The crackdown on leaks by first the Bush administration and more aggressively by the Obama administration, targeting both whistleblowers and journalists, has been designed to suppress the truth about the war on terror. This government campaign of censorship has come with the veneer of the law. Instead of mobs throwing printing presses in the Mississippi River, instead of the creation of the kind of “enemies lists” that President Richard Nixon kept, the Bush and Obama administrations have used the Department of Justice to do their bidding. But the effect is the same — the attorney general of the United States has been turned into the nation’s chief censorship officer. Whenever the White House or the intelligence community get angry about a story in the press, they turn to the Justice Department and the FBI and get them to start a criminal leak investigation, to make sure everybody shuts up.

What the White House wants is to establish limits on accepted reporting on national security and on the war on terror. By launching criminal investigations of stories that are outside the mainstream coverage, they are trying to, in effect, build a pathway on which journalism can be conducted. Stay on the interstate highway of conventional wisdom with your journalism, and you will have no problems. Try to get off and challenge basic assumptions, and you will face punishment.

Journalists have no choice but to fight back, because if they don’t they will become irrelevant.

Bonus: The NSA and Me, James Bamford’s account of covering the agency over the last 30 years, via The Intercept.

Double Bonus: Elijah Parish Lovejoy was a minister in the first half of the 19th century who edited an abolitionist paper called the St. Louis Observer. He was murdered by a pro-slavery mob in 1837. More via Wikipedia.

Images: Selected tweets via James Risen.

(via thepoliticalnotebook)


No matters which kind of music you play as DJ, there are two fundamentals rules to be a real one.
First, never stop collecting with passion and attention what you find to be great records, cause your choices give you your own sound. Then, in second, you have to play them with all your heart to the people.

That’s what happened here with those strictly vinyl sessions, cause Fabio and his Salsapower are hitting dancers and lovers of salsadura since 25 years now.
From essential classics to underground ghetto tracks, the higher level of salsa and Latin music from the golden age will be played here. Keep working hard baby.
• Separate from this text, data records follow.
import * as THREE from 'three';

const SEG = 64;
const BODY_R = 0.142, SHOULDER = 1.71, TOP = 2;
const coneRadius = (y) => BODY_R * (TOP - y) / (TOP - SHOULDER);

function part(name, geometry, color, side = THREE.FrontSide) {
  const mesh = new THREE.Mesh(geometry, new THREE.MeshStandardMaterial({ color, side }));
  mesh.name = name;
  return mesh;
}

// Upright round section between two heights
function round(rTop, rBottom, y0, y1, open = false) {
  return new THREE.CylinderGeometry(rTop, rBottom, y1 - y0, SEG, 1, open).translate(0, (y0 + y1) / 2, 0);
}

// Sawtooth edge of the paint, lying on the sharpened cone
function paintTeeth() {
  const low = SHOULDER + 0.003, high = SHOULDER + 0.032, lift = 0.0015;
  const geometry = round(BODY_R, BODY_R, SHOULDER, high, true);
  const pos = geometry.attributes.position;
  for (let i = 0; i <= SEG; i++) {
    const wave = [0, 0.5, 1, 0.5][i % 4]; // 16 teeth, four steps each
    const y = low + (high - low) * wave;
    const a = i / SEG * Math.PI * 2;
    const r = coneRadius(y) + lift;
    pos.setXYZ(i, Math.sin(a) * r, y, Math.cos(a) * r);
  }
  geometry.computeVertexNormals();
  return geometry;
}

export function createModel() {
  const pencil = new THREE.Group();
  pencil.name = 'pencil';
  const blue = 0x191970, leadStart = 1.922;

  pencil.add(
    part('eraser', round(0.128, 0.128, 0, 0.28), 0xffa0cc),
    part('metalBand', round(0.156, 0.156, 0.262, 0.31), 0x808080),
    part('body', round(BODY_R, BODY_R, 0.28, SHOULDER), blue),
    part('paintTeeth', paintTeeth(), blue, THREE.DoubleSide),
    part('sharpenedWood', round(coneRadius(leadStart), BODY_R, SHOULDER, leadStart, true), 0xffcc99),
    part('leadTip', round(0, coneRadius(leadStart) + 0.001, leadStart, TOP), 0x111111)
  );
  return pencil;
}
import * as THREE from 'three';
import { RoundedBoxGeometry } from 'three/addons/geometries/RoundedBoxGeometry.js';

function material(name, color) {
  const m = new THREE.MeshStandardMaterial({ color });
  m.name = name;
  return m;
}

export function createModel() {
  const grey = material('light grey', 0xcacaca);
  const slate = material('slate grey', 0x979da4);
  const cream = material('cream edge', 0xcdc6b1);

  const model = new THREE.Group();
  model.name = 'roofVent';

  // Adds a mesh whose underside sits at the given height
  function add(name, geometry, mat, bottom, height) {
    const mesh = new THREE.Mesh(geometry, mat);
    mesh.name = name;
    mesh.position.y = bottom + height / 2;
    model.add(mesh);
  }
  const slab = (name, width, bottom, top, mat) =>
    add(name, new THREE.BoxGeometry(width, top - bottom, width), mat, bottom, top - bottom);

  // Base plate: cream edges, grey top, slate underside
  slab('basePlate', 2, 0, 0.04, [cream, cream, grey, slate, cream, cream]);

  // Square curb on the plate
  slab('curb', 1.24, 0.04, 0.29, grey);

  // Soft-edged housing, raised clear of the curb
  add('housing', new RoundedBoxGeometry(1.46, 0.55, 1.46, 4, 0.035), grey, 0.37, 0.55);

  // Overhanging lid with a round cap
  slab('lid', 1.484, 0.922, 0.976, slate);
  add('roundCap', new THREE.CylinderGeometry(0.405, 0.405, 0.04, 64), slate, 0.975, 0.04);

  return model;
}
1. Ricardo Marrero & The Group-Tiny
2. The Brooklyn Sounds-Chango Santero
3. Expose 1-Como Yo Llore
4. Orquesta Salome-Secreto Del Guaganco
5. Ismael Quintana-Traigo La Llave
6. Freddy Fender-Al Despestar
7. Las Siete Potencias-No Volvere
8. Orquesta Tipica Ideal-Auque Tu Mami No Quiere
9. Andy Harlow-Sorpresa La Flauta
10. Hector Rivera-Accelerando
11. Los Hermanos Rivera Y Su Orquesta-No Hay Suerte Para El 12. Hombre Honrado
13. Orquesta Moderna-Picadillo
14. Impacto Crea-Bongo Bongo
15. Alfredo De La Fe Y Su Charanga Afro Cubana-Saludo Pa’ti


Oct 8

Oct 7
tastefullyoffensive:

Why we shouldn’t travel to other planets.

tastefullyoffensive:

Why we shouldn’t travel to other planets.

(Source: foxadhd.com, via retrino)


Sep 25

Sep 21

If a Betaworks company fails, the designers, developers, and other talent behind the company are re-assigned to other projects. If a Betaworks company grows large enough to leave the nest, some employees go with the new company but others will return to the mothership to work on another project.

McLaughlin describes Betaworks as a “startup studio,” an analogy to the studios that dominated the movie industry during Hollywood’s early years. These studios had directors, writers, and actors under contract who would be moved from project to project as the need arose. Likewise, Betaworks has a stable of designers, developers, and project managers that can be tapped to help with new opportunities as they come along.

Inside the company that rebuilt Digg - Vox

Sep 13

Sep 9

Aug 25
anabelle:

Found the switch to the internet. ( by: @buritica) || on http://instagram.com/p/sIjiUpyEJm/

anabelle:

Found the switch to the internet. ( by: @buritica) || on http://instagram.com/p/sIjiUpyEJm/


Page 1 of 322